Gallstones: Symptoms, Causes, Treatment

Did you know that gallstones are a condition affecting as many as 1 in 12 Americans, making it the fifth leading cause of hospitalization for adults in the U.S? To understand gallstones better, it is necessary to learn about the gallbladder – an organ where gallstones form.

The gallbladder is a storage pool for an emulsifying fluid produced by the liver called bile. Generally, when you eat, the gallbladder releases bile, which is transported through bile ducts to the small intestine to digest food particles.

What are Gallstones?

Gallstone is a solid crystallized deposit that forms when the natural balance of the substances that make up bile becomes disturbed. These substances are cholesterol, bile salts, and waste products such as the pigment bilirubin.

While not all gallstones are painful and cause noticeable symptoms, you should consult your doctor for proper diagnosis and treatment if you experience excruciating pain on the right side of your upper abdomen.

Causes of Gallstone

Even doctors do not know what causes gallstones to form. Several factors cause the formation of gallstones, and these are:

  • Researchers believe that gallstones form when the bile in the gallbladder contains too much cholesterol and bilirubin.
  • They can also occur when the gallbladder does not empty.

Native Americans develop gallstones more often than any other segment of the population.

Types of Gallstone

There are two types of gallstones which are:

Cholesterol Gallstone

The most common gallstones affecting 80% of patients are cholesterol gallstones, which occur due to excess cholesterol in the bile.
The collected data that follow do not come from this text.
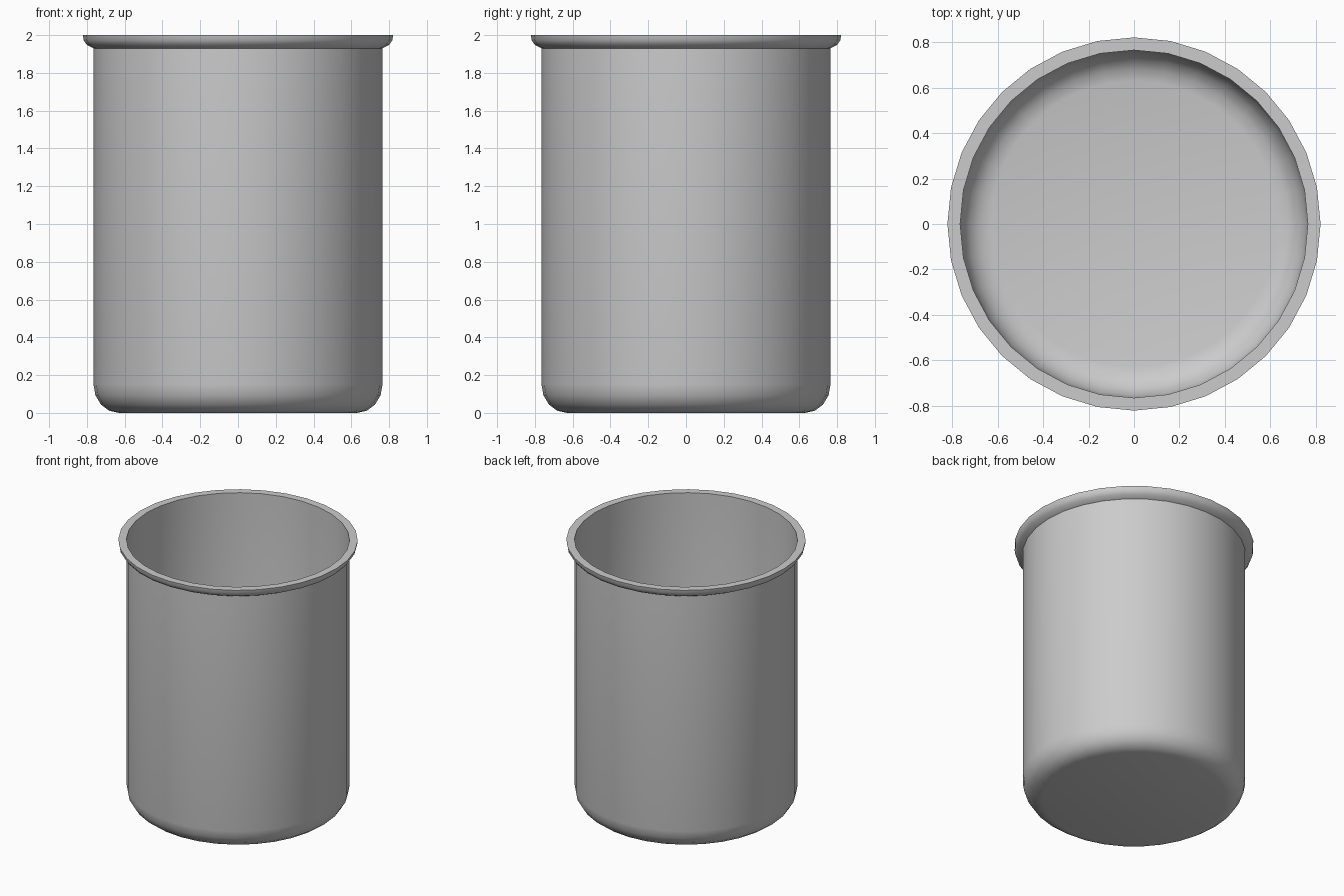
import bpy, bmesh, math

if "Cube" in bpy.data.objects:
    bpy.data.objects.remove(bpy.data.objects["Cube"])

SIDES = 32
WALL = 0.765


def lathe(name, profile, cap_bottom=False, closed=False, flip=False):
    """Revolve (radius, z) points around the z axis."""
    bm = bmesh.new()
    rings = []
    for r, z in profile:
        rings.append([bm.verts.new((r * math.cos(2 * math.pi * i / SIDES),
                                    r * math.sin(2 * math.pi * i / SIDES), z))
                      for i in range(SIDES)])
    for a, b in zip(rings, rings[1:]):
        for i in range(SIDES):
            j = (i + 1) % SIDES
            bm.faces.new((a[i], a[j], b[j], b[i]))
    if cap_bottom:
        bm.faces.new(rings[0][::-1])
    mesh = bpy.data.meshes.new(name)
    bm.to_mesh(mesh)
    bm.free()
    obj = bpy.data.objects.new(name, mesh)
    bpy.context.collection.objects.link(obj)
    bpy.ops.object.select_all(action='DESELECT')
    obj.select_set(True)
    bpy.context.view_layer.objects.active = obj
    bpy.ops.object.shade_smooth_by_angle(angle=math.radians(35))
    return obj


# thin-walled cup with a rounded bottom edge
corner = [(WALL - 0.135 + 0.135 * math.sin(t), 0.15 - 0.15 * math.cos(t))
          for t in (math.pi / 2 * k / 4 for k in range(5))]
lathe("cup_body", corner + [(WALL, 1.93), (WALL, 2.0)], cap_bottom=True)

# flared lip: rounded underside, flat top
lathe("rim_lip", [(WALL, 1.93), (0.80, 1.948), (0.817, 1.973),
                  (0.821, 2.0), (WALL, 2.0)])
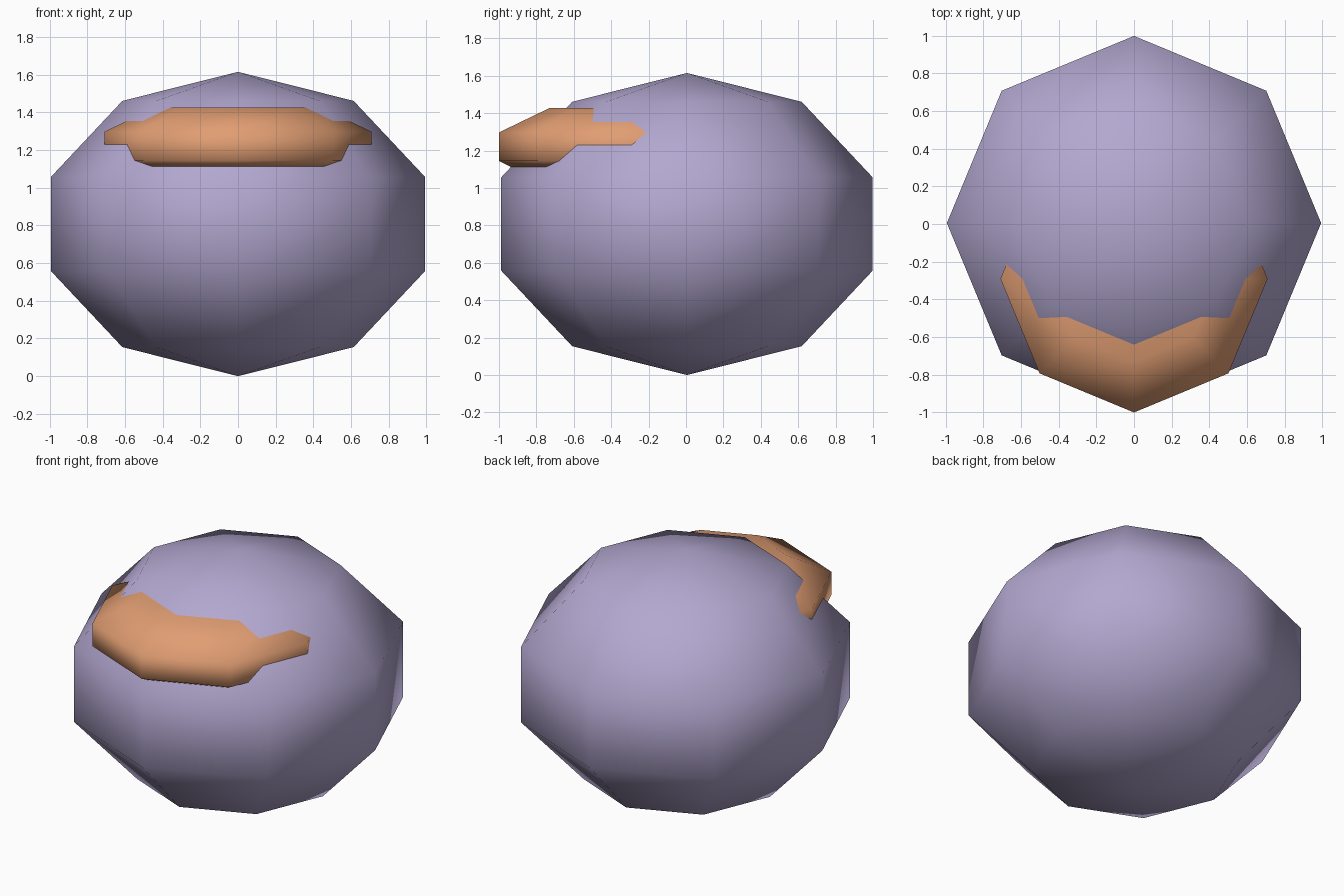
import bpy, bmesh, math

if "Cube" in bpy.data.objects:
    bpy.data.objects.remove(bpy.data.objects["Cube"])


def material(name, rgb):
    m = bpy.data.materials.new(name)
    m.diffuse_color = (*rgb, 1)
    m.use_nodes = True
    m.node_tree.nodes["Principled BSDF"].inputs["Base Color"].default_value = m.diffuse_color
    return m


def lathe(name, profile, centre_y, mat, sides=8):
    """Spin a (radius, z) profile into a closed, smooth-shaded solid."""
    bm = bmesh.new()
    rings = []
    for r, z in profile:
        if r == 0:
            rings.append([bm.verts.new((0, centre_y, z))] * sides)
        else:
            rings.append([bm.verts.new((r * math.cos(2 * math.pi * i / sides),
                                        centre_y + r * math.sin(2 * math.pi * i / sides), z))
                          for i in range(sides)])
    for low, high in zip(rings, rings[1:]):
        for i in range(sides):
            j = (i + 1) % sides
            bm.faces.new(list(dict.fromkeys((low[i], low[j], high[j], high[i]))))
    bmesh.ops.recalc_face_normals(bm, faces=bm.faces[:])
    for f in bm.faces:
        f.smooth = True
    mesh = bpy.data.meshes.new(name)
    bm.to_mesh(mesh)
    bm.free()
    mesh.materials.append(mat)
    obj = bpy.data.objects.new(name, mesh)
    bpy.context.collection.objects.link(obj)
    return obj


lilac = material("lilac", (0.45, 0.39, 0.63))
orange = material("orange", (0.75, 0.34, 0.17))

# Round body: low-poly sphere, slightly flattened
half, radius = 0.8075, 0.993 / math.sin(math.radians(72))
body = [(radius * math.sin(math.radians(a)) if 0 < a < 180 else 0,
         half - half * math.cos(math.radians(a))) for a in range(0, 181, 36)]
lathe("body", body, 0.005, lilac)

# Beak disc: bevelled octagon sunk into the front of the body
beak = [(0, 1.113), (0.645, 1.113), (0.709, 1.145), (0.709, 1.297), (0.44, 1.427), (0, 1.427)]
lathe("beak", beak, -0.291, orange)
This type of gallstone is yellow.

Pigment Gallstone

Pigment gallstones are dark brown and occur due to excessive pigment production such as bilirubin.

Risk Factors of Gallstone

Generally, gallstones tend to run in families (genetic); however other risk factors can lead to gallstone formation. These include:

  • High levels of estrogen or cholesterol.
  • Obesity
  • Medication such as birth control or cholesterol-lowering drugs
  • Underlying health conditions such as diabetes or liver diseases
  • Pregnancy
  • Excessive alcohol consumption

The risk of developing gallstones increases with age, and young women are more likely to develop gallstones than men due to estrogen, which promotes the development of stones.

Symptoms of Gallstone

Most people with gallstones do not experience symptoms and are unaware that they even have them; however, in some cases, a gallstone may become an obstruction blocking the bile duct, causing severe pain in the abdominal area (biliary colic).

This pain can be very sudden and can often spread up the right side of the body to the shoulder and arm. Other gallstones symptoms include jaundice, restlessness, sweating, nausea, and vomiting.


A gastroenterologist is most qualified to diagnose gallstones and develop the best treatment options. Your doctor will perform a physical examination for abdominal pain, jaundice, or swelling symptoms.

Your doctor may order a blood test to detect evidence of obstruction in the bile duct and to determine if the condition is related to other underlying conditions such as ulcers and appendicitis.


Gallstone treatment varies depending on the severity of your condition. Gallstones generally do not cause life-threatening conditions; as such, you can leave them untreated. However, if they cause severe pain, you may need to visit a doctor.

Since the gallbladder is not a vital organ and you can survive without one, your doctor may perform a cholecystectomy (removal of the gallbladder). Most cholecystectomy procedures take place laparoscopically to limit postoperative pain and promote a quick recovery.

Other non-surgical procedures your doctor may perform are:

  • Shock wave lithotripsy
  • Percutaneous drainage of the gallbladder
  • Oral dissolution therapy

Prevention of Gallstone

Food is the number one cause of gallbladder problems; therefore, a proper diet is all you need to prevent gallstones from happening. The easiest way to prevent gallstones is to limit food intake with high saturated fat contents. Some of these foods with saturated fat include:

  • Cakes
  • Fatty meats such as bacon
  • Cheese
  • Cookies

Always include water-soluble fibers in your diet. Vegetables and fruits are excellent sources of these fibers. Additionally, you can exercise regularly to maintain a healthy weight.

Final Thought

While you may be living with gallstones and not experience any noticeable symptoms, your loved ones might not be so lucky. So always seek professional advice when you feel a sharp pain in your abdomen and other signs of gallbladder disease.